This section is from the book "British Wild Flowers - In Their Natural Haunts Vol2-4", by A. R. Horwood. Also available from Amazon: A British Wild Flowers In Their Natural Haunts.
Aquatic vegetation shows a well-marked zona-tion or arrangement of different types in zones or parallel bands. This applies whatever be the character of the aquatic habitat - lake, river, etc. - though there may be an absence of one or more types, and the one may take the place of the other, showing the manner in which aquatic vegetation may invade the land, or vice versa. Of freshwater types of formation there are four main divisions. These are based upon the relative force of the current, or the richness or otherwise of the water in mineral salts.
Thus there are slow-flowing rivers which are rich in mineral salts (alkaline), and these are usually lowland. Then there are stagnant or foul waters, which are usually devoid of flowering plants, and are colonized by Blue-green Alga;, as sewage waters. Some nearly stagnant waters may be rich in lime, and contain a characteristic phanerogamic flora. Where the water is poor in mineral salts, as in lakes and tarns in upland regions, usually on siliceous rocks, certain rare and local types, as Quillwort, Lobelia, Shore Weed, etc., grow. These upland lakes are usually moorland highland lakes. There are also quickly-flowing streams on hill slopes, which may either be rich or poor in lime, and each has its own particular flora.
In all these cases the plants show a zonal arrangement. In the middle grow the plants that float or have floating leaves, as Duckweed, Water Buttercup.
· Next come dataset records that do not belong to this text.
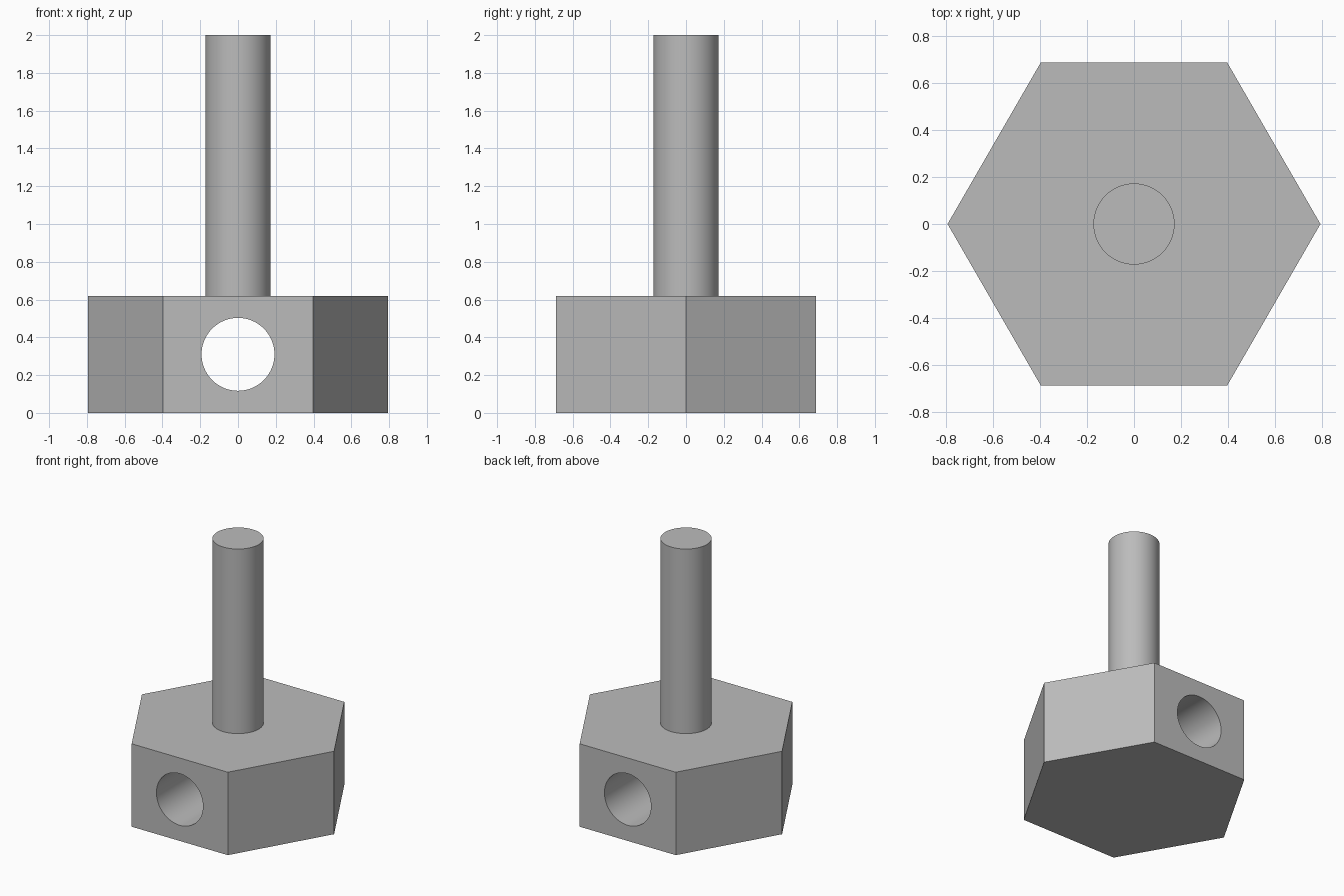
import bpy
import math

cube = bpy.data.objects.get("Cube")
if cube:
    bpy.data.objects.remove(cube, do_unlink=True)

HEX_RADIUS = 0.795
HEAD_HEIGHT = 0.62
SHAFT_RADIUS = 0.173
HOLE_RADIUS = 0.193
TOTAL_HEIGHT = 2.0

grey = bpy.data.materials.new("plain grey")
grey.use_nodes = True
colour = (0.5, 0.5, 0.5, 1)
grey.diffuse_color = colour
grey.node_tree.nodes["Principled BSDF"].inputs["Base Color"].default_value = colour


def prism(name, sides, radius, depth, location, rotation=(0, 0, 0)):
    bpy.ops.mesh.primitive_cylinder_add(
        vertices=sides, radius=radius, depth=depth,
        location=location, rotation=rotation)
    obj = bpy.context.object
    obj.name = name
    obj.data.materials.append(grey)
    return obj


def smooth(obj):
    bpy.ops.object.select_all(action="DESELECT")
    obj.select_set(True)
    bpy.context.view_layer.objects.active = obj
    bpy.ops.object.shade_smooth_by_angle(angle=math.radians(30))


# Hexagonal head with corners on the x axis
head = prism("hex_head", 6, HEX_RADIUS, HEAD_HEIGHT,
             (0, 0, HEAD_HEIGHT / 2), (0, 0, math.radians(30)))

# Cross hole bored from front to back
cutter = prism("hole_cutter", 64, HOLE_RADIUS, 2,
               (0, 0, HEAD_HEIGHT / 2), (math.radians(90), 0, 0))
cutter.hide_render = True
bore = head.modifiers.new("cross_hole", "BOOLEAN")
bore.operation = "DIFFERENCE"
bore.solver = "EXACT"
bore.object = cutter
bpy.context.view_layer.objects.active = head
bpy.ops.object.modifier_apply(modifier=bore.name)
bpy.data.objects.remove(cutter, do_unlink=True)
smooth(head)

# Round shaft standing on the head
shaft = prism("shaft", 64, SHAFT_RADIUS, TOTAL_HEIGHT - HEAD_HEIGHT,
              (0, 0, (TOTAL_HEIGHT + HEAD_HEIGHT) / 2))
smooth(shaft)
Around the central zone grow half-submerged or totally submerged types, as Pondweed, Hornwort, etc.; whilst in what is called the third or Reed Swamp association grow the Reeds, Rushes, Sedges, Purple Loosestrife, etc, which are only half-submerged.
Water preserves a more or less uniform temperature, and is less modified than land by the alternation of summer and winter, so that there are no aquatic Tropophvtes, in the same sense at any rate as with land plants. The conditions of light are more or less uniform in freshwater formations, but are influenced by the weather in the shape of clouds, fog, and extremes of sunshine.
Water may vary in respect of its constituent salts, and be either in general salt or fresh water. There is also an intermediate type which is neither saline nor fresh, but brackish, as along the coast in salt marshes or estuari<s.
Fresh water may be hard or soft, poor or rich in mineral salts. The water of upland lakes is usually poor in mineral salts, but peat bogs are usually charged with humous acids and acid in reaction. Other upland waters situated upon siliceous sandy rocks are poor in mineral salts, and clear or pure. It is in such pools or lakes that Desmids are especially abundant. Diatoms, which require water with a good deal of mineral salts (alkaline), are found in more lowland situations.
Flowering plants are equally susceptible to differences in the water. The Stoneworts or Charas luxuriate in water highly charged with carbonate of lime, and help to precipitate it, as do some mosses.
Water may also vary in temperature, but in the British Isles there is little variation in this respect. Sea-water, however, is more constant in temperature than other waters, and is seldom frozen. The water of lowland ponds and lakes is not so readily frozen as that of highland lakes, etc. The depth of the water naturally influences the temperature, hence the zonal arrangements of plants, which are connected with the individual thermal constant.
The state of motion of the water again is important. When motionless it may be actually foul, or merely stagnant, and in the first case few flowering plants will live in it. But some plants require stagnant, motionless water, as Bladderwort. Naturally such waters are relatively rich in mineral salts, and so are those that move but slowly, in which the pondweeds luxuriate. The quickly-moving waters are far less rich in salts, and so are the upland lakes and tarns.
Much depends upon whether water is of aerial origin, or telluric, or underground. The aquatic element, beneficial as it is in many respects, however renders transpiration difficult, and the supply of oxygen is small except in running water; hence the distinctions between aquatic associations due to the aerating power of water.
Then, again, light is impeded, and no light penetrates at the greater depths. The character of the light is also different, for red and yellow rays are absorbed, and the light alters from white at the surface to a green colour below, hence the apparent colour of clear water is green, or, as in the case of the still deeper sea, blue. Hence the colour types of marine algae, red, brown, and green, the green colour in the first two being masked by colouring matter, anthocyan, etc.